A Walk Through The History Of  Oroville

koi pond

By Rick Barlupi
Photos by Rick Barlupi and Courtesy of Butte County Pioneer Memorial Museum

If you’re looking for a weekend getaway that will include a scenic drive down beautiful Feather River Canyon, think about visiting a few intriguing museums of Northern California located in Oroville, Butte County.  The first time I visited Oroville’s most unique and desired destinations was 1991.  I have returned on many occasions and suggest spending your time at only the best three attractions.  And, if kids are along for the journey, they will definitely enjoy them the most.
Beginning at Highway 70 and Montgomery Street, turn left and head east. Travel a few blocks and on the right will be a small sign that will point you in the direction of your first stop, Oroville’s Chinese Temple, open daily from noon – 4 PM and located at 1500 Broderick Street, (530) 538-2496, admission $3, children under 12 free.
Built in 1863 to serve a very vibrant and active Chinese community in the Oroville area, the temple is listed on the National Register of Historic Places and California Landmarks.  It includes three chapels, one for each of the major ways of life in China. The main chapel was a place of prayer for various worships including Taoism, Buddhism, and Confucianism.  Beyond the chapels are several exhibits that showcase Chinese costumes from 1840 to 1940, a replica of a typical Chinese miner’s hut from the 1860’s, the Fong Lee Building which is a replica of the Fong Lee Company that contains the original light fixtures, cabinets, and artifacts from the medicinal herb and gold purchasing store.
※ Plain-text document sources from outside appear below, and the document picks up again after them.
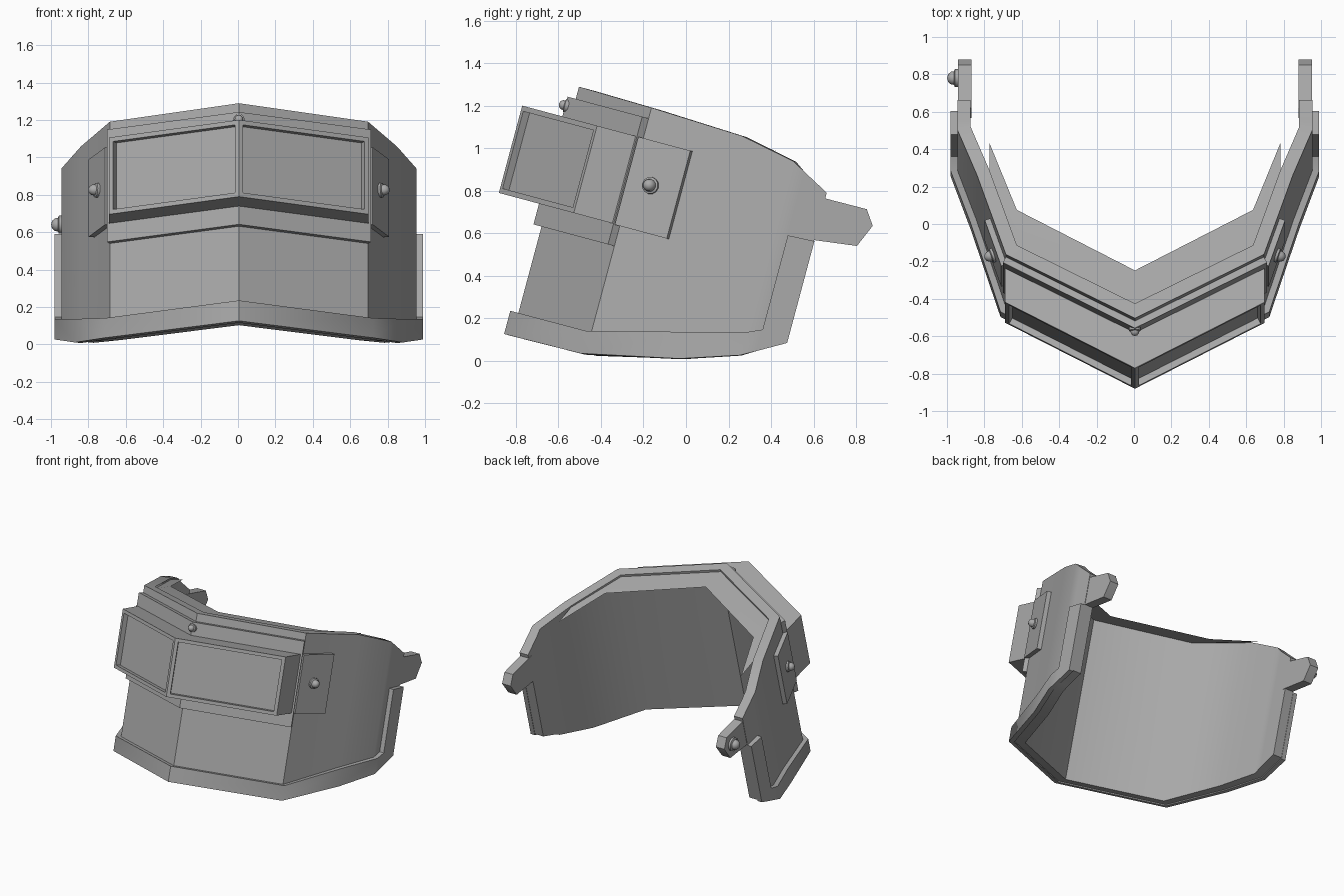
import bpy, bmesh, math
from mathutils import Vector

if "Cube" in bpy.data.objects:
    bpy.data.objects.remove(bpy.data.objects["Cube"])

TILT = math.radians(-15)   # the whole mask leans back
SHIFT = 0.005

GREY = bpy.data.materials.new("dark_grey")
GREY.diffuse_color = (0.4, 0.4, 0.4, 1)
GREY.use_nodes = True
GREY.node_tree.nodes["Principled BSDF"].inputs["Base Color"].default_value = GREY.diffuse_color


def finish(bm, name, mirror=True, angle=25):
    if mirror:
        bmesh.ops.mirror(bm, geom=bm.verts[:] + bm.edges[:] + bm.faces[:],
                         axis='X', merge_dist=0.0005)
    bmesh.ops.recalc_face_normals(bm, faces=bm.faces)
    me = bpy.data.meshes.new(name)
    bm.to_mesh(me)
    bm.free()
    me.materials.append(GREY)
    ob = bpy.data.objects.new(name, me)
    bpy.context.collection.objects.link(ob)
    ob.rotation_euler.x = TILT
    ob.location.x = SHIFT
    bpy.ops.object.select_all(action='DESELECT')
    ob.select_set(True)
    bpy.context.view_layer.objects.active = ob
    bpy.ops.object.shade_smooth_by_angle(angle=math.radians(angle))
    return ob


def offset_path(pts, dist):
    """Mitred inward offset of a plan path that starts on the mirror plane."""
    pts = [Vector(p) for p in pts]
    dirs = [(b - a).normalized() for a, b in zip(pts, pts[1:])]
    out = []
    for i, p in enumerate(pts):
        nxt = dirs[min(i, len(dirs) - 1)]
        prev = dirs[max(i - 1, 0)]
        if i == 0 and p.x == 0:
            prev = Vector((nxt.x, -nxt.y))
        t = (prev + nxt).normalized()
        out.append(p + Vector((-t.y, t.x)) * dist / t.dot(nxt))
    return out


def wall(bm, cols, outer, inner):
    """Solid wall along columns (x, depth, bottom, top), between two offsets."""
    plan = [c[:2] for c in cols]
    rings = []
    for c, o, i in zip(cols, offset_path(plan, outer), offset_path(plan, inner)):
        rings.append([bm.verts.new(v) for v in (
            (o.x, o.y, c[2]), (o.x, o.y, c[3]), (i.x, i.y, c[3]), (i.x, i.y, c[2]))])
    for a, b in zip(rings, rings[1:]):
        for k in range(4):
            m = (k + 1) % 4
            bm.faces.new((a[k], a[m], b[m], b[k]))
    bm.faces.new(rings[-1])
    if cols[0][0] != 0:
        bm.faces.new(rings[0][::-1])


def rivet(name, pos, direction, r, h, mirror):
    """Washer with a domed head."""
    bm = bmesh.new()
    n = 12
    prof = [(r, -0.01), (r, 0.3 * h), (0.75 * r, 0.38 * h), (0.7 * r, 0.65 * h), (0.42 * r, 0.92 * h)]
    rot = Vector(direction).to_track_quat('Z', 'Y')
    place = lambda x, y, z: bm.verts.new(rot @ Vector((x, y, z)) + Vector(pos))
    rings = [[place(a * math.cos(2 * math.pi * k / n), a * math.sin(2 * math.pi * k / n), z)
              for k in range(n)] for a, z in prof]
    for a, b in zip(rings, rings[1:]):
        for k in range(n):
            bm.faces.new((a[k], a[(k + 1) % n], b[(k + 1) % n], b[k]))
    tip = place(0, 0, h)
    for k in range(n):
        bm.faces.new((rings[-1][k], rings[-1][(k + 1) % n], tip))
    return finish(bm, name, mirror, 45)


# Face shell, with the inner corner between front and flank shaded smooth
shell = [(0, -.82, -.10, 1.115), (.69, -.465, -.095, 1.108), (.845, -.02, .002, 1.09),
         (.95, .245, .091, 1.038), (.95, .31, .131, 1.002), (.95, .435, .204, .935)]
bm = bmesh.new()
wall(bm, [(x, u, b + .008, t) for x, u, b, t in shell], 0, 0.072)
me = finish(bm, "face_shell").data
for e in me.edges:
    if all(0.6 < abs(me.vertices[i].co.x) < 0.66 for i in e.vertices) \
            and abs(me.vertices[e.vertices[0]].co.x - me.vertices[e.vertices[1]].co.x) < .01:
        e.use_edge_sharp = False

# Hinge arms behind the shell
bm = bmesh.new()
wall(bm, [(.95, .40, .70, .907), (.95, .637, .73, .909), (.95, .684, .84, .841)], 0.003, 0.075)
finish(bm, "hinge_arms")

# Raised trim along the bottom and up the back edges
bm = bmesh.new()
tops = [.013, .014, .132, .203, .235]
wall(bm, [(x, u, b, t) for (x, u, b, _), t in zip(shell, tops)], -0.035, 0)
wall(bm, [(.95, .31, .131, .694), (.95, .438, .204, .70)], -0.035, 0)
finish(bm, "edge_trim", angle=50)

# Thin inner lip just under the top edge
bm = bmesh.new()
inner = offset_path([c[:2] for c in shell], 0.072)[:3]
rows = [[bm.verts.new((p.x, p.y + d, z)) for p, d, z in zip(inner, ds, zs)]
        for ds, zs in (((0, 0, 0), (1.097, 1.092, 1.078)),
                       ((.188, .2, .158), (1.097, 1.09, 1.062)))]
for k in range(2):
    bm.faces.new((rows[0][k], rows[0][k + 1], rows[1][k + 1], rows[1][k]))
finish(bm, "top_lip")

# Raised brow plate behind the viewing box
bm = bmesh.new()
wall(bm, [(0, -.82, .434, 1.056), (.69, -.465, .434, 1.056)], -0.035, 0)
finish(bm, "brow_plate")

# Viewing box with two recessed windows
bm = bmesh.new()
plan = [(0, -1.055), (.694, -.69), (.694, -.45), (0, -.80)]
low = [bm.verts.new((x, u, .535)) for x, u in plan]
high = [bm.verts.new((x, u, .96)) for x, u in plan]
bm.faces.new(low[::-1])
bm.faces.new(high)
for k in range(3):
    bm.faces.new((low[k], low[k + 1], high[k + 1], high[k]))
bm.normal_update()
front = min(bm.faces, key=lambda f: f.calc_center_median().y)
normal = front.normal.copy()
bmesh.ops.inset_individual(bm, faces=[front], thickness=0.035, depth=0)
pane = bmesh.ops.extrude_discrete_faces(bm, faces=[front])["faces"][0]
bmesh.ops.translate(bm, verts=pane.verts[:], vec=normal * -0.035)
finish(bm, "viewing_box")

# Side mounting plates of the box
bm = bmesh.new()
wall(bm, [(.682, -.478, .532, .96), (.77, -.225, .532, .96)], -0.035, 0.005)
finish(bm, "side_plates")

# Rivets and the single hinge knob
rivet("side_rivets", (.752, -.372, .753), (.945, -.33, 0), .04, .055, True)
rivet("brow_rivet", (0, -.85, 1.013), (0, -1, 0), .031, .04, False)
rivet("hinge_knob", (-.945, .588, .82), (-1, 0, 0), .05, .059, False)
The courtyard and gardens include plants that originated in China and a fish pond that has lily pads that bloom in the summer.
In 2015 the City of Oroville invested almost $500,000 to improve and repair many aspects of the complex.  Highlights included that all bricks were repaired, a new roof to protect the historical collection and the installation of an impressive red entry gate to the courtyard.
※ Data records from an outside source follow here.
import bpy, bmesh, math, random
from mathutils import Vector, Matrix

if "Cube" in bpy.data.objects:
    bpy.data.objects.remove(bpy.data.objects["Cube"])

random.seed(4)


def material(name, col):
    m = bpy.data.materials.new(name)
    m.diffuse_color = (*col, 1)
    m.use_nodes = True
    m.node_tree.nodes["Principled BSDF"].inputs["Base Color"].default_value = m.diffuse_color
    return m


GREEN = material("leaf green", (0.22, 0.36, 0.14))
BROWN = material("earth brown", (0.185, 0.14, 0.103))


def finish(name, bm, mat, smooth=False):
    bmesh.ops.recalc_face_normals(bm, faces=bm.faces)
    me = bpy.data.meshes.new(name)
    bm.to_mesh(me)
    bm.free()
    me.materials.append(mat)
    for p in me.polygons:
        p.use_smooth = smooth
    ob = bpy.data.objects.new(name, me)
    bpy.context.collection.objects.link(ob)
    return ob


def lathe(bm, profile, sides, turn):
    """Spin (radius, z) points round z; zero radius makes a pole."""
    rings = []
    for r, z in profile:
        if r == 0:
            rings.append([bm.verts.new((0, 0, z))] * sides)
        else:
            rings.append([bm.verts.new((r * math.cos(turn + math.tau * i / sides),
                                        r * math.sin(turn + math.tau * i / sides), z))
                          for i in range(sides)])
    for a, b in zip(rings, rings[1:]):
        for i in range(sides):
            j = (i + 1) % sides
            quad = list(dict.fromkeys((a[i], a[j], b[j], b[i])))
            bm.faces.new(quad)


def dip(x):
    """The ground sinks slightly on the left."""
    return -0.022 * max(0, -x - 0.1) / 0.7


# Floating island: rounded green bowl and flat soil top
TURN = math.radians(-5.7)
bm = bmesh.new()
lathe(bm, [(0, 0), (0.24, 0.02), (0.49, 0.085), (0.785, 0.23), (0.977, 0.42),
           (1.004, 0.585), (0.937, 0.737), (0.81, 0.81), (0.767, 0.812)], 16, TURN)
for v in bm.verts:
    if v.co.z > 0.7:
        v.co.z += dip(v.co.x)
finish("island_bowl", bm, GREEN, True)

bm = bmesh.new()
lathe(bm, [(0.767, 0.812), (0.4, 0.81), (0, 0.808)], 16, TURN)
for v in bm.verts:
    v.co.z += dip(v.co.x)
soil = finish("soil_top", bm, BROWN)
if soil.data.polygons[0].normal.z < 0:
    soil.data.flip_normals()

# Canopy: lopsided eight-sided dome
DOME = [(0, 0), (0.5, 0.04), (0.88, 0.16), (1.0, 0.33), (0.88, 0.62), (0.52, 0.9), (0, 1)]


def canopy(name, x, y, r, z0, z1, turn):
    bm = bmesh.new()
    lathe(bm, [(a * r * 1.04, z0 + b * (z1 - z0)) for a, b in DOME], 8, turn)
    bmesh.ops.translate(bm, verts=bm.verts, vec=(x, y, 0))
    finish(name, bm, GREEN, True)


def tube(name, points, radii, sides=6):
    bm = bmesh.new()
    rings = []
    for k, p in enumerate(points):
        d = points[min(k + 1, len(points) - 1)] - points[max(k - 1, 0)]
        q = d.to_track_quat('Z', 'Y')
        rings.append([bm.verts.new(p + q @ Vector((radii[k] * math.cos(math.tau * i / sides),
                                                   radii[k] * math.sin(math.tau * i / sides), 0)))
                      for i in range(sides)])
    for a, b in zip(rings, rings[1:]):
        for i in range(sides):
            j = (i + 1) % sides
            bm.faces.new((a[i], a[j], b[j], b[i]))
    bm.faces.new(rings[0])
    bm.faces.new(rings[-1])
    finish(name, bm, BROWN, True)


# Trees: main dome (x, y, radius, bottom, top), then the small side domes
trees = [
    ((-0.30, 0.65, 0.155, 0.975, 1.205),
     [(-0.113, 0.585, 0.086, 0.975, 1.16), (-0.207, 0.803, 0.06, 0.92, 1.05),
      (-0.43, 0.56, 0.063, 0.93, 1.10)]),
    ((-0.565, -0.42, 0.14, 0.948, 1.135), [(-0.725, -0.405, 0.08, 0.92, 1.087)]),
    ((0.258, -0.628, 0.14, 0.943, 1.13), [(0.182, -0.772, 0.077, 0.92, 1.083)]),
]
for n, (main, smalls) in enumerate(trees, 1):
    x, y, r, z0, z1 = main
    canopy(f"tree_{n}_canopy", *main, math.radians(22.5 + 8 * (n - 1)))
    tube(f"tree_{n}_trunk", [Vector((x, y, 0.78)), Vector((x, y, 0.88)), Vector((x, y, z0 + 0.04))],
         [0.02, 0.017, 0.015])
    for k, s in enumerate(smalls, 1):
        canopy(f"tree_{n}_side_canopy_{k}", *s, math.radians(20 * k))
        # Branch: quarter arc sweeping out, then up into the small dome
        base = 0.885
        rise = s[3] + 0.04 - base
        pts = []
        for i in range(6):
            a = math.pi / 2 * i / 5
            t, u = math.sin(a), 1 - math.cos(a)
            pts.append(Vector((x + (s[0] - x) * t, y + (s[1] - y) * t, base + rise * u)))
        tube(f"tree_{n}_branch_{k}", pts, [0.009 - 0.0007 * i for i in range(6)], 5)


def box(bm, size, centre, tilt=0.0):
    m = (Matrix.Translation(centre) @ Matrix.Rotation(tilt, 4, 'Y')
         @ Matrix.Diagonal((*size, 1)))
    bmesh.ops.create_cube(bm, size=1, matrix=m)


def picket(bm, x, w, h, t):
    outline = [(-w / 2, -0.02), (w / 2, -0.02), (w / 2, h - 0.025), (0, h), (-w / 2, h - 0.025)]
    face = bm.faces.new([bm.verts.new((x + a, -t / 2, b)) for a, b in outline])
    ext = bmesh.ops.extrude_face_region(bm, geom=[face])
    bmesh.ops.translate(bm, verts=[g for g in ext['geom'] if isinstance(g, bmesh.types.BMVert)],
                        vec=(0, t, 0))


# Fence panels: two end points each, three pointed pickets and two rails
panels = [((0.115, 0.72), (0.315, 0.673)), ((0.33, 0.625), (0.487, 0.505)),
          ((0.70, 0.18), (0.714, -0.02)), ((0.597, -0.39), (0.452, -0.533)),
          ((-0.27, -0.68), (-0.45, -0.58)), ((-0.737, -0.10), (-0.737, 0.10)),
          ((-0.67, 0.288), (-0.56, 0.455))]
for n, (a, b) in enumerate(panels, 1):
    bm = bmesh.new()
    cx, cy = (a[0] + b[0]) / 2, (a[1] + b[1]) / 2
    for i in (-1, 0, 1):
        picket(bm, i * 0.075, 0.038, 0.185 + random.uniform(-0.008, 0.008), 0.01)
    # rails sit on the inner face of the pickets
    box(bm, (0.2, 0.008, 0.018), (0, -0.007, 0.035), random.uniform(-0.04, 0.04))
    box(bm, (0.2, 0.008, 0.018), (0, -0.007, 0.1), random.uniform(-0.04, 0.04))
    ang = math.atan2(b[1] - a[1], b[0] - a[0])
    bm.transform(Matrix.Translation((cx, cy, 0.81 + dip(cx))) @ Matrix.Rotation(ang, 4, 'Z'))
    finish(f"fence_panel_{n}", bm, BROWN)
When leaving the Chinese Museum, head east only one block to the Bolt’s Antique Tool Museum. Celebrating the tools that built our world, the museum contains “the largest known documented collection of hand tools in the United States,” writes Smithsonian Magazine. For every person that holds an interest in tools, this museum is a must see! Check them out online @ http://www.boltsantiquetools.com/
Your last stop will be Lake Oroville Dam and Visitor’s Center.  Construction of Oroville Dam took almost seven years to complete, is 770 feet high, 6,900 feet long, 3,500 feet thick at the base, and contains 80 million cubic yards of earth material. On May 4, 1968, speaking to 3,500 people, Governor Ronald Reagan dedicated the Oroville Dam, the tallest and one of the largest earthen dams in the United States.
Oroville Visitor’s Center is located high above Lake Oroville, visitors can climb a 47-foot tower to view the lake, Table Mountain and the Sutter Buttes (the world’s smallest mountain range). Operated by California Department of Parks and Recreation, the Visitor’s Center boasts an abundance of history and exhibits, including the early development of the Oroville Dam, local resident wildlife as well as Ishi, the last of the Yahi tribe. More than forty videos are available for viewing upon request in their theater. The Lake Oroville Visitors Center is open every day except Thanksgiving, Christmas, and New Year’s Day. It is located at 917 Kelly Ridge Road, (530) 538-2219, free admission. www.lakeoroville.water.ca.gov.